Dunnet Bay

Lotte Glob, The Sculpture Croft

The House Today

The House In 1999


A fellow traveller recommended that we stop at the croft of a sculptor, Lotte Glob, who in 1999 had purchased 14 acres of.land in a desolate spot over looking Loch Eribol.  She created a garden, planting over four thousand trees where trees were known not to thrive.  Today the garden was lush and green and anyone was welcome to stop and explore the area, have a picnic and discover the many sculptures set around the garden.

 Sango Bay

The campsite at Durness was in a stunning situation overlooking Sango Bay.  At last it had stopped raining and lots of people were enjoying the beach.  Most were swimming and surfing wearing wet suits although there were a couple of girls (from Czech Republic) who were swimming in bikinis (no photo provided!)

Sango Bay

Our Campsite Overlooking The Beaches

Ullapool to Durness

We returned from Stornoway on the ferry to Ullapool and then headed north along the coast road towards Durness. The road often narrowed to single track with passing bays but the traffic was light and, in spite of the occasional rain shower we enjoyed a beautiful drive. 

The Outer Hebrides

Stornoway is the Blue Dot

The Outer Hebrides was a chain of about two hundred islands lying in the Atlantic Ocean to the west of Scotland.  They stretched for 130 miles from the north at the Butt of Lewis to the south at Barra Head.  The ferry journey from Ullapool to Stornoway took just over two hours.

Our campsite was just outside Stornoway and the next morning we drove south to the Isle Of Harris – home of Harris Tweed – didn’t buy anything.  There were few trees and the terrain was grassy peat bogs surrounding hundreds of small lochs. We saw lots of sheep and even a few cattle and, had the sun been shining, the scenery would have been beautiful in a wild way.  Everywhere were thick carpets of wild flowers bright against the greens of the grasses, interrupted by huge granite boulders scattered over the landscape. The colours were rich and varied, even on that dull day.

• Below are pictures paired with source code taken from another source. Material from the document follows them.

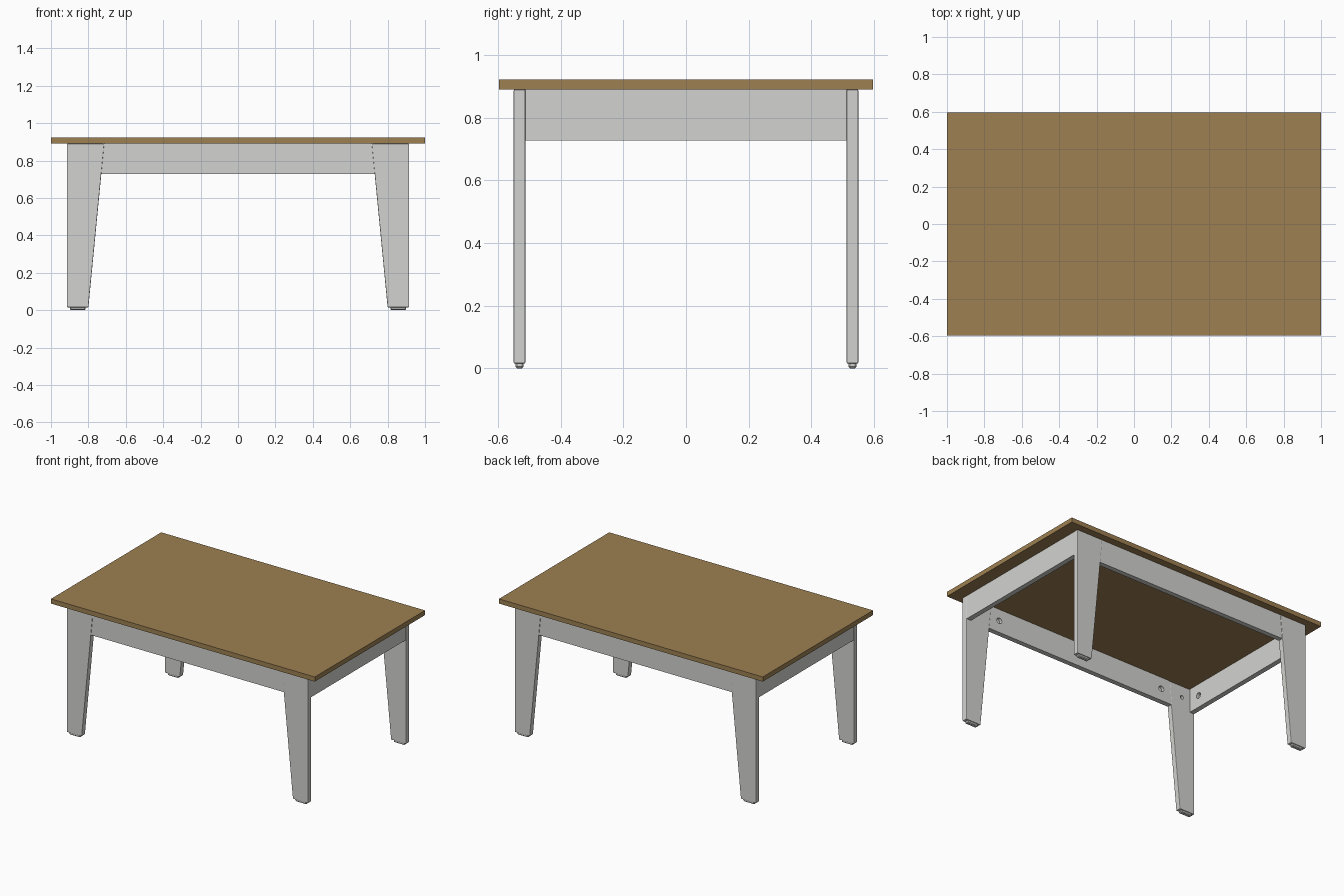
import bpy
import bmesh
from math import pi
from mathutils import Matrix, Vector

cube = bpy.data.objects.get("Cube")
if cube:
    bpy.data.objects.remove(cube)

TOP, UNDER, RAIL_Z = 0.922, 0.89, 0.727
LEG_X, LEG_Y, THICK = 0.915, 0.55, 0.037
HOLE_Z = 0.81


def make_material(name, colour):
    mat = bpy.data.materials.new(name)
    mat.use_nodes = True
    mat.diffuse_color = colour
    mat.node_tree.nodes["Principled BSDF"].inputs["Base Color"].default_value = colour
    return mat


wood = make_material("tan wood", (0.34, 0.217, 0.085, 1))
paint = make_material("light grey paint", (0.65, 0.65, 0.63, 1))


def add_object(name, bm, mat):
    bmesh.ops.recalc_face_normals(bm, faces=bm.faces)
    mesh = bpy.data.meshes.new(name)
    bm.to_mesh(mesh)
    bm.free()
    mesh.materials.append(mat)
    obj = bpy.data.objects.new(name, mesh)
    bpy.context.collection.objects.link(obj)
    return obj


def bevel(obj, width, segments=1):
    mod = obj.modifiers.new("Soft edges", "BEVEL")
    mod.width, mod.segments = width, segments
    mod.limit_method = "ANGLE"


def box(name, low, high, mat):
    low, high = Vector(low), Vector(high)
    bm = bmesh.new()
    bmesh.ops.create_cube(bm, size=1)
    bmesh.ops.scale(bm, vec=high - low, verts=bm.verts)
    bmesh.ops.translate(bm, vec=(low + high) / 2, verts=bm.verts)
    return add_object(name, bm, mat)


def plate(name, outline, y0, y1, mat):
    """Extrude an x-z outline from y0 to y1."""
    bm = bmesh.new()
    face = bm.faces.new([bm.verts.new((x, y0, z)) for x, z in outline])
    extruded = bmesh.ops.extrude_face_region(bm, geom=[face])
    moved = [v for v in extruded["geom"] if isinstance(v, bmesh.types.BMVert)]
    bmesh.ops.translate(bm, vec=(0, y1 - y0, 0), verts=moved)
    return add_object(name, bm, mat)


def drill(obj, centre, radius, axis, depth=0.02):
    """Cut a blind round bolt socket, centred on an inner face."""
    bm = bmesh.new()
    turn = Matrix.Rotation(pi / 2, 4, "X" if axis == "Y" else "Y")
    bmesh.ops.create_cone(bm, cap_ends=True, segments=20, radius1=radius, radius2=radius,
                          depth=depth * 2, matrix=Matrix.Translation(centre) @ turn)
    cutter = add_object(obj.name + "_socket_cutter", bm, paint)
    cutter.hide_render = True
    cutter.hide_set(True)
    cutter.display_type = "WIRE"
    mod = obj.modifiers.new("Bolt socket", "BOOLEAN")
    mod.operation, mod.object, mod.solver = "DIFFERENCE", cutter, "EXACT"


# Table top
box("table_top", (-1, -0.597, UNDER), (1, 0.597, TOP), wood)

# Tapered legs with narrow glides, one at each corner
for y_side, end in ((-1, "front"), (1, "back")):
    for x_side, hand in ((1, "left"), (-1, "right")):
        outline = [(0.715, UNDER), (LEG_X, UNDER), (LEG_X, 0.015), (0.80, 0.015)]
        leg = plate(f"{end}_{hand}_leg", [(x * x_side, z) for x, z in outline],
                    y_side * LEG_Y, y_side * (LEG_Y - THICK), paint)
        bevel(leg, 0.004, 2)
        drill(leg, (x_side * 0.815, y_side * (LEG_Y - THICK), HOLE_Z), 0.013, "Y")
        mid_x, mid_y = x_side * 0.857, y_side * (LEG_Y - THICK / 2)
        foot = box(f"{end}_{hand}_foot", (mid_x - 0.042, mid_y - 0.013, 0),
                   (mid_x + 0.042, mid_y + 0.013, 0.02), paint)
        bevel(foot, 0.005)

# Long rails fitted between the tapered leg edges
for y_side, end in ((-1, "front"), (1, "back")):
    inner = y_side * (LEG_Y - THICK)
    rail = plate(f"{end}_rail", [(-0.717, UNDER), (0.717, UNDER), (0.733, RAIL_Z), (-0.733, RAIL_Z)],
                 y_side * (LEG_Y - 0.003), inner, paint)
    for x_side in (1, -1):
        drill(rail, (x_side * 0.65, inner, HOLE_Z), 0.02, "Y")

# Side rails between front and back legs
for x_side, hand in ((1, "left"), (-1, "right")):
    inner = x_side * (LEG_X - THICK)
    outer = x_side * (LEG_X - 0.003)
    span = LEG_Y - THICK
    rail = box(f"{hand}_rail", (min(inner, outer), -span, RAIL_Z),
               (max(inner, outer), span, UNDER), paint)
    for y_side in (1, -1):
        drill(rail, (inner, y_side * 0.43, HOLE_Z), 0.02, "X")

We returned to Stornoway for lunch before driving north to the lighthouse at the Butt of Lewis, reportedly the windiest coast in the UK.  The day’s drive was little more than a hundred miles, we kept to the main roads and the route had very little traffic – although a large proportion of these vehicles were other motor homes.  

Butt of Lewis

Butt of Lewis


The Skye Bridge

We crossed back to the mainland using the Skye Bridge at Kyle of Lochalsh and headed north.  The drive was scenic as we drove through glens and moors, past lochs and pine forests.  In places the road was so narrow you couldn’t pass without using one of the numerous passing bays.   We saw what looked like a white flower growing prolifically by the road side.  We stopped to have a closer look and it was not a flower but resembled a cotton plant and turned out to be bog cotton, common in those parts.The journey took a long time and we were relieved to reach our destination of Ullapool, a harbour on Loch Broom, opening into the Minch, the channel dividing the mainland from the Outer Hebrides.  Our campsite at Ullapool overlooked the Loch and we watched the ferries making their way to and from Stornoway on the Isle of Lewis in the Outer Hebrides.

Sunset At Ullapool

Over The Sea To Skye


The ferry from Malaig to Skye took forty minutes.  After disembarking we drove north to Portree where the town elders were canny enough to provide a large car park on the edge of town.  We were able to park the camper and walk up to the town centre in the pouring rain and choose one of a variety of restaurants in the town and on the quay.  We had oysters and sea bass –  it was still raining when we came out.  

We then drove north to Uig where we found a campsite which rapidly filled up with motor homes, a few caravans and even some families in tents.  It made you proud to be British!    It was extremely wet and windy, the rain had hardly stopped for the last twenty four hours and the forecast for the next few days was poor – but in spite of the weather the holiday makers (mostly British but some Dutch and German), carried on regardless – pitching their tents, walking the dog, visiting the towns and the beaches.  Everyone was well wrapped up and no-one seemed to notice the weather – even the adolescents seemed rosy cheeked and communicative!

The next day we awoke to brilliant sunshine – but all too soon it clouded over again.